_What is expected_
Would you write out the entries that follow word for word, omitting any images?

_Collected data_
┏━━

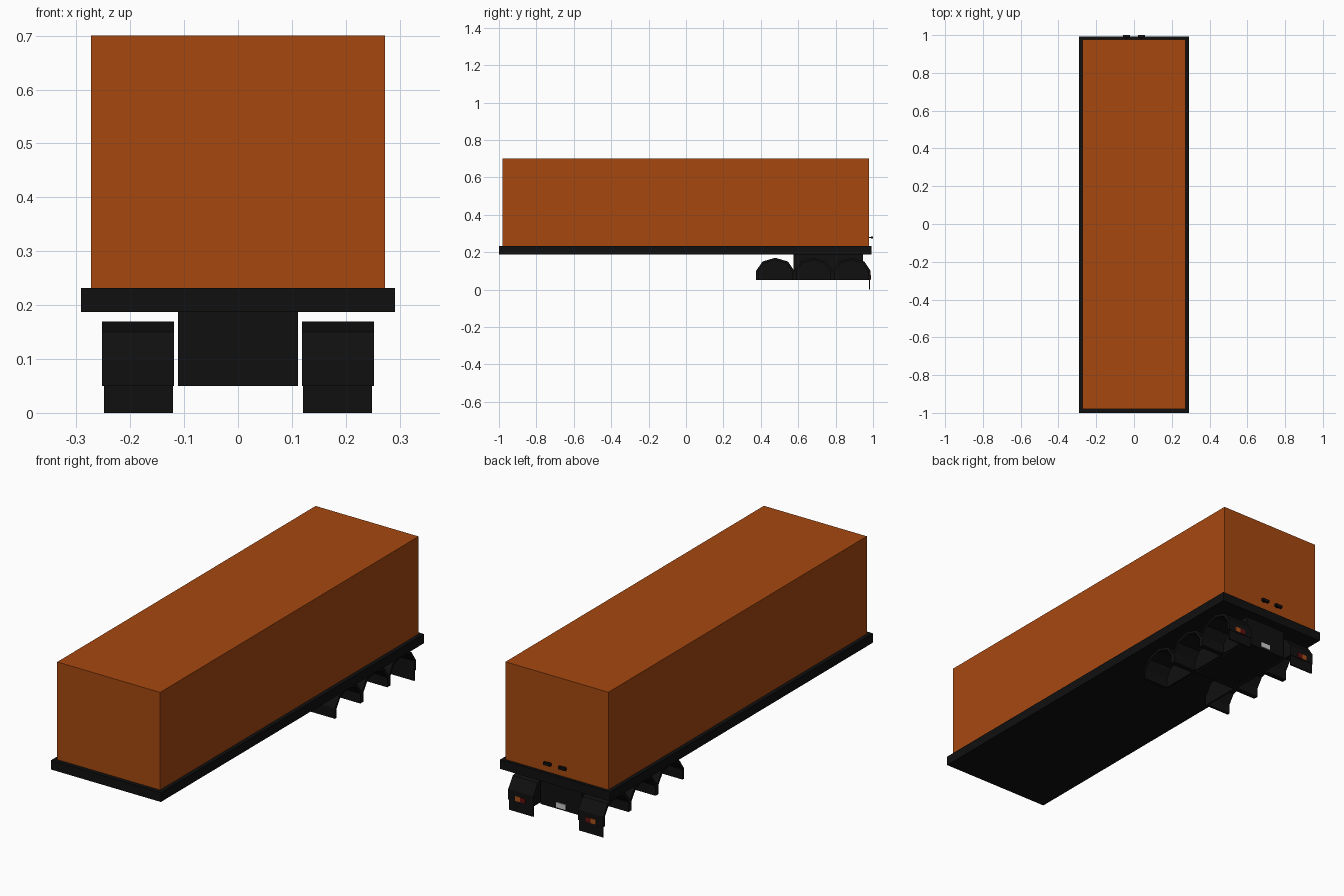
import bpy, bmesh

if "Cube" in bpy.data.objects:
    bpy.data.objects.remove(bpy.data.objects["Cube"])

def material(name, rgb):
    m = bpy.data.materials.new(name)
    m.diffuse_color = (*rgb, 1)
    m.use_nodes = True
    m.node_tree.nodes["Principled BSDF"].inputs["Base Color"].default_value = m.diffuse_color
    return m

ORANGE = material("orange_paint", (0.38, 0.065, 0.005))
BLACK = material("black", (0.005, 0.005, 0.005))
RED = material("red_lens", (0.12, 0.005, 0.005))
AMBER = material("amber_lens", (0.4, 0.08, 0.01))
WHITE = material("white_plate", (0.7, 0.7, 0.7))

def prism(name, profile, x0, x1, mat):
    """Extrude a closed (y, z) profile from x0 to x1."""
    bm = bmesh.new()
    face = bm.faces.new([bm.verts.new((x0, y, z)) for y, z in profile])
    ext = bmesh.ops.extrude_face_region(bm, geom=[face])
    verts = [g for g in ext["geom"] if isinstance(g, bmesh.types.BMVert)]
    bmesh.ops.translate(bm, verts=verts, vec=(x1 - x0, 0, 0))
    bmesh.ops.recalc_face_normals(bm, faces=bm.faces[:])
    me = bpy.data.meshes.new(name)
    bm.to_mesh(me)
    bm.free()
    me.materials.append(mat)
    ob = bpy.data.objects.new(name, me)
    bpy.context.collection.objects.link(ob)
    return ob

def box(name, x, y, z, mat):
    return prism(name, [(y[0], z[0]), (y[1], z[0]), (y[1], z[1]), (y[0], z[1])], x[0], x[1], mat)

def mirrored(ob):
    ob.modifiers.new("mirror", 'MIRROR').use_axis = (True, False, False)
    return ob

# Cargo body, deck and rear chassis block
box("cargo_body", (-0.273, 0.273), (-0.98, 0.978), (0.232, 0.70), ORANGE)
box("deck", (-0.291, 0.291), (-1.0, 0.992), (0.187, 0.232), BLACK)
box("chassis_block", (-0.111, 0.111), (0.575, 0.945), (0.05, 0.188), BLACK)

# Wheel fenders: three arches per side, open outward, closed by an inner wall
OUTER = [(-0.102, 0.05), (-0.102, 0.10), (-0.068, 0.15), (0, 0.17),
         (0.068, 0.15), (0.102, 0.10), (0.102, 0.05)]
INNER = [(-0.09, 0.05), (-0.09, 0.096), (-0.06, 0.14), (0, 0.158),
         (0.06, 0.14), (0.09, 0.096), (0.09, 0.05)]
for i in range(3):
    c = 0.477 + 0.204 * i
    shell = [(c + y, z) for y, z in OUTER + INNER[::-1]]
    wall = [(c + y, z) for y, z in INNER]
    mirrored(prism(f"fender_arch_{i + 1}", shell, 0.119, 0.252, BLACK))
    mirrored(prism(f"fender_inner_wall_{i + 1}", wall, 0.119, 0.126, BLACK))

# Mud flaps behind the last wheels
mirrored(box("mud_flap", (0.121, 0.249), (0.979, 0.985), (0, 0.052), BLACK))

# Tail lights, amber on the outside
mirrored(box("tail_light_amber", (0.187, 0.213), (0.98, 0.99), (0.053, 0.077), AMBER))
mirrored(box("tail_light_red", (0.16, 0.187), (0.98, 0.99), (0.053, 0.077), RED))

# Blank rear plate
box("rear_plate", (-0.025, 0.025), (0.94, 0.949), (0.058, 0.082), WHITE)

# Door handles on thin stubs
mirrored(box("door_handle", (0.021, 0.058), (0.988, 1.0), (0.272, 0.285), BLACK))
mirrored(box("door_handle_stub", (0.036, 0.043), (0.975, 0.99), (0.276, 0.281), BLACK))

┗━━

_Response_
import bpy, bmesh

if "Cube" in bpy.data.objects:
    bpy.data.objects.remove(bpy.data.objects["Cube"])

def material(name, rgb):
    m = bpy.data.materials.new(name)
    m.diffuse_color = (*rgb, 1)
    m.use_nodes = True
    m.node_tree.nodes["Principled BSDF"].inputs["Base Color"].default_value = m.diffuse_color
    return m

ORANGE = material("orange_paint", (0.38, 0.065, 0.005))
BLACK = material("black", (0.005, 0.005, 0.005))
RED = material("red_lens", (0.12, 0.005, 0.005))
AMBER = material("amber_lens", (0.4, 0.08, 0.01))
WHITE = material("white_plate", (0.7, 0.7, 0.7))

def prism(name, profile, x0, x1, mat):
    """Extrude a closed (y, z) profile from x0 to x1."""
    bm = bmesh.new()
    face = bm.faces.new([bm.verts.new((x0, y, z)) for y, z in profile])
    ext = bmesh.ops.extrude_face_region(bm, geom=[face])
    verts = [g for g in ext["geom"] if isinstance(g, bmesh.types.BMVert)]
    bmesh.ops.translate(bm, verts=verts, vec=(x1 - x0, 0, 0))
    bmesh.ops.recalc_face_normals(bm, faces=bm.faces[:])
    me = bpy.data.meshes.new(name)
    bm.to_mesh(me)
    bm.free()
    me.materials.append(mat)
    ob = bpy.data.objects.new(name, me)
    bpy.context.collection.objects.link(ob)
    return ob

def box(name, x, y, z, mat):
    return prism(name, [(y[0], z[0]), (y[1], z[0]), (y[1], z[1]), (y[0], z[1])], x[0], x[1], mat)

def mirrored(ob):
    ob.modifiers.new("mirror", 'MIRROR').use_axis = (True, False, False)
    return ob

# Cargo body, deck and rear chassis block
box("cargo_body", (-0.273, 0.273), (-0.98, 0.978), (0.232, 0.70), ORANGE)
box("deck", (-0.291, 0.291), (-1.0, 0.992), (0.187, 0.232), BLACK)
box("chassis_block", (-0.111, 0.111), (0.575, 0.945), (0.05, 0.188), BLACK)

# Wheel fenders: three arches per side, open outward, closed by an inner wall
OUTER = [(-0.102, 0.05), (-0.102, 0.10), (-0.068, 0.15), (0, 0.17),
         (0.068, 0.15), (0.102, 0.10), (0.102, 0.05)]
INNER = [(-0.09, 0.05), (-0.09, 0.096), (-0.06, 0.14), (0, 0.158),
         (0.06, 0.14), (0.09, 0.096), (0.09, 0.05)]
for i in range(3):
    c = 0.477 + 0.204 * i
    shell = [(c + y, z) for y, z in OUTER + INNER[::-1]]
    wall = [(c + y, z) for y, z in INNER]
    mirrored(prism(f"fender_arch_{i + 1}", shell, 0.119, 0.252, BLACK))
    mirrored(prism(f"fender_inner_wall_{i + 1}", wall, 0.119, 0.126, BLACK))

# Mud flaps behind the last wheels
mirrored(box("mud_flap", (0.121, 0.249), (0.979, 0.985), (0, 0.052), BLACK))

# Tail lights, amber on the outside
mirrored(box("tail_light_amber", (0.187, 0.213), (0.98, 0.99), (0.053, 0.077), AMBER))
mirrored(box("tail_light_red", (0.16, 0.187), (0.98, 0.99), (0.053, 0.077), RED))

# Blank rear plate
box("rear_plate", (-0.025, 0.025), (0.94, 0.949), (0.058, 0.082), WHITE)

# Door handles on thin stubs
mirrored(box("door_handle", (0.021, 0.058), (0.988, 1.0), (0.272, 0.285), BLACK))
mirrored(box("door_handle_stub", (0.036, 0.043), (0.975, 0.99), (0.276, 0.281), BLACK))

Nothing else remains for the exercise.